Once again, Olson perceives that this is the inevasible next step so by the end of the essay he is willing to admit “when I say something is heresy, at the very least I mean I would not affiliate with a church or denomination that tolerated it among its leaders.” In other words, heresy is ‘something I disagree with quite strongly.’ So notice the sliding scale of meaning applied to the term heresy in Olson’s essay: He moves from heresy as “any theological error as determined by some authoritative religious group” (not unlike the Roman Catholic magisterium), through the idea that theological error as determined by an authoritative religious group is heresy for that group, to the admission that heresy is simply a theological opinion that I disagree with quite strongly. It’s almost as if he was discovering what he meant by the term as he wrote (a practice that is typical in blogging but uncharacteristic of Olson’s manicured style). I don’t fault Dr. Olson for this line of reasoning; I think this is where you will inevitably end up if you think through the possibility of heresy in a post-Reformation context. I just wish that he had taken the difficult final step down the ladder and granted that heresy is now an empty concept, (with perhaps the exception of those decisions made by the whole Church in the first few centuries after Christ).
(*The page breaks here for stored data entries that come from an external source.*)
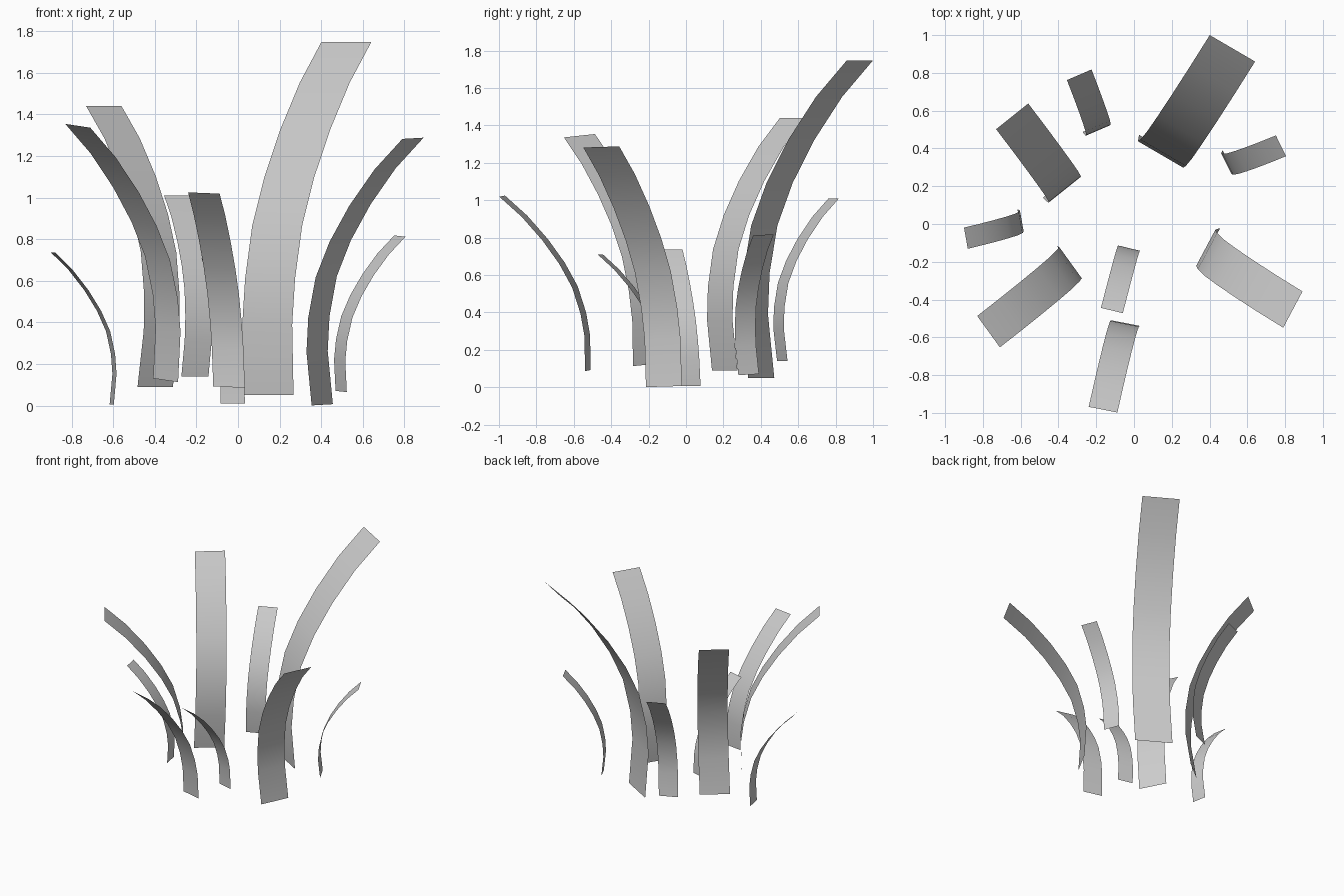
import bpy, bmesh
from mathutils import Vector

if "Cube" in bpy.data.objects:
    bpy.data.objects.remove(bpy.data.objects["Cube"])

# Shared bend profile: (height fraction, bow away from the straight base-to-tip line / height)
PROFILE = [(0, 0), (.2, -.1), (.33, -.143), (.48, -.17),
           (.615, -.162), (.75, -.13), (.885, -.075), (1, 0)]

# Each blade: base centre, tip centre, half-width vector, bend strength
BLADES = {
    "back_right_tall": ((.147, .402, .05), (.521, .93, 1.748), (.12, -.07, 0), .95),
    "back_left_small": ((-.207, .515, .14), (-.29, .79, 1.01), (.065, .028, 0), .94),
    "back_left_wide": ((-.398, .207, .09), (-.645, .57, 1.44), (.085, .068, 0), .94),
    "left_short": ((-.607, .022, .006), (-.89, -.075, .737), (.01, -.056, 0), .97),
    "front_left_wide": ((-.348, -.20, .122), (-.77, -.57, 1.345), (.06, -.083, -.009), .97),
    "centre_short": ((-.025, -.128, .011), (-.117, -.458, .71), (.058, -.014, 0), .97),
    "front_medium": ((-.043, -.525, .089), (-.164, -.983, 1.022), (.076, -.015, -.003), .97),
    "right_wide": ((.405, -.118, .004), (.841, -.453, 1.285), (.051, .096, .003), .99),
    "right_small": ((.496, .335, .068), (.778, .414, .815), (.027, -.055, -.003), .95),
}


def grass_blade(name, base, tip, half, bend):
    base, tip, half = Vector(base), Vector(tip), Vector(half)
    span = tip - base
    out = Vector((half.y, -half.x, 0)).normalized()   # direction of the bend
    if out.dot(span) < 0:
        out = -out
    bm = bmesh.new()
    rows = []
    for t, bow in PROFILE:
        c = base + span * t + out * bow * bend * span.z
        rows.append((bm.verts.new(c - half), bm.verts.new(c + half)))
    for (a, b), (d, e) in zip(rows, rows[1:]):
        bm.faces.new((a, b, e, d)).smooth = True
    me = bpy.data.meshes.new(name)
    bm.to_mesh(me)
    bm.free()
    bpy.context.collection.objects.link(bpy.data.objects.new(name, me))


# Grass tuft
for label, spec in BLADES.items():
    grass_blade("grass_blade_" + label, *spec)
I suspect I know why Dr. Olson doesn’t want to take that step. The end to which heresy once served as a means—to ensure that there is something like a core of the gospel which is handed down in it’s pure form and to give shape to the identity of the Christian community—these things are very important! Those of us Protestants who are serious about theology and the identity of the Church, I think we feel a deep yearning for something like the Roman Catholic magisterium, someone who can tell us what the true faith is. But many Catholics I imagine feel a similar yearning for a sense of the Church as semper reformanda—the idea that probably more than any other laid to rest the possibility of heresy. We need each other, Catholics and Protestants. And I think we are only beginning to discover the depths of this need in the ecumenical theology movement that has emerged in the wake of Vatican II. Perhaps what we need is a much deeper ecumenical movement, one where Roman Catholics and Protestants and Eastern Orthodox set down together and define what it is that we all believe. But, of course, that would take a movement of the Holy Spirit. Yes, perhaps it would take miracle to make a heresy.